The Group Rep kicks off its forty-fifth season with a pair of comedy one-acts by James McLure that are cemented in a particular time and place—the early 1970s in the small dusty town of Maynard, Texas. In Laundry and Bourbon, the Viet Nam War is grinding down, women are wives decades away from the Twenty-first Century surge of feminine power, and men are confused and piggish. Elizabeth (Savannah Schoenecker) is distractedly folding laundry on the back porch, gazing out at the bleak horizon, when her friend, Hattie (Kristin Towers-Rowles) stops by for a schmooze. The lively conversation is centered on their marriages, which are problematic for very different reasons.
Elizabeth’s husband, the Viet Nam vet, Roy, is not the boy she married right out of high school. He is moody and disappears from time to time, his only consolation a classic 1959 pink Thunderbird convertible. Hattie got dumped by the boy she loved in high school, and in her rage settled for the boy she could get and three children. Hattie is a motor mouth and the banter is lively as they swill bourbon highballs in the heat of the afternoon. Elizabeth and Hattie are joined by Amy Lee (Sarah Zuk), a country club, Southern Baptist, social-climbing, bridge-playing type, that both women disdain. And as the booze continues to flow, the scene is enthusiastically played, leavened by moments of poignancy.
After intermission, the men take charge with Lone Star. It’s late at night behind Angel’s bar in the same town, and Roy (Nick Paonessa) is on a bender with his little brother Ray (R.J. DeBard). They swill down bottle after bottle of Lone Star beer as they gobble Slim Jims, Mars Bars, and popcorn while they shoot the shit. As delivered by Mr. Paonessa, Ray is a titanic figure on stage, prowling, growling, laughing, and expressing his wartime, post-traumatic syndrome in his own unique way. Little brother Ray takes Roy’s mostly light-hearted scorn with Sancho Panza-like reverence.
The brothers are joined by Cletis (Todd Andrew Ball), Amy Lee’s businessman husband, who has taken Ray’s disdainful abuse since high school. Cletis admired Roy in high school, trying and failing to emulate him. Roy heaps cruelty on Cletis, which the storeowner endures for a reason soon to be revealed. There is a lot going on in the scene. There is passion, angst, love, fear, worship, secrets hidden and revealed and more. Lone Star is a high-speed, freight train of a play.

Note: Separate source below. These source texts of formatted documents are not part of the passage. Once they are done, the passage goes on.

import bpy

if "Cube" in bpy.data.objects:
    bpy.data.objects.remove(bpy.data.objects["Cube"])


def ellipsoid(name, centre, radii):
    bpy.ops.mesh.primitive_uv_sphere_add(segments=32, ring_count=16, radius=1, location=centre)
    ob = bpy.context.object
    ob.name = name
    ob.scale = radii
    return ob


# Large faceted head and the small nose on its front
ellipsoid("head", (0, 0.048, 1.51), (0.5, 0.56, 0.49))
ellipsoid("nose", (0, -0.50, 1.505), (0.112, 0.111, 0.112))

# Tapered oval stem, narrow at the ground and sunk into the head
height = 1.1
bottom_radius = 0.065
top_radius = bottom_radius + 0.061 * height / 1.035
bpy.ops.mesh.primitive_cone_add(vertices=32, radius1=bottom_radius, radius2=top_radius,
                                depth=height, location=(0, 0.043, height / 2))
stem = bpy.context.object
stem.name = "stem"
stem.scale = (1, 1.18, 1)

Not for nothing, the first time that Laundry and Bourbon and Lone Star were shown together at the McCarter Theatre in 1980, the event was entitled 1959 Pink Thunderbird.
Under the smart direction of Barbara Brownell, Laundry and Bourbon and Lone Star is handsomely mounted by the production design team that includes Chris Winfield (Set Design), J. Kent Inasy (Lighting Design), Angela M. Eads (Costume Design), Steve Shaw (Sound Design), Amanda Newman (Fight Choreographer), Doug Haverty (Graphic Design), John Ledley (Stage Manager), Todd Andrew Ball (Assistant Director), Doug Engalla (Photographer/Videographer), and Kyra Schwartz (Set Dresser).
Produced by Lloyd Pedersen, The Group Rep presentation of Laundry and Bourbon and Lone Star continues through March 3 in the Lonny Chapman Theatre, 10900 Burbank Boulevard, North Hollywood.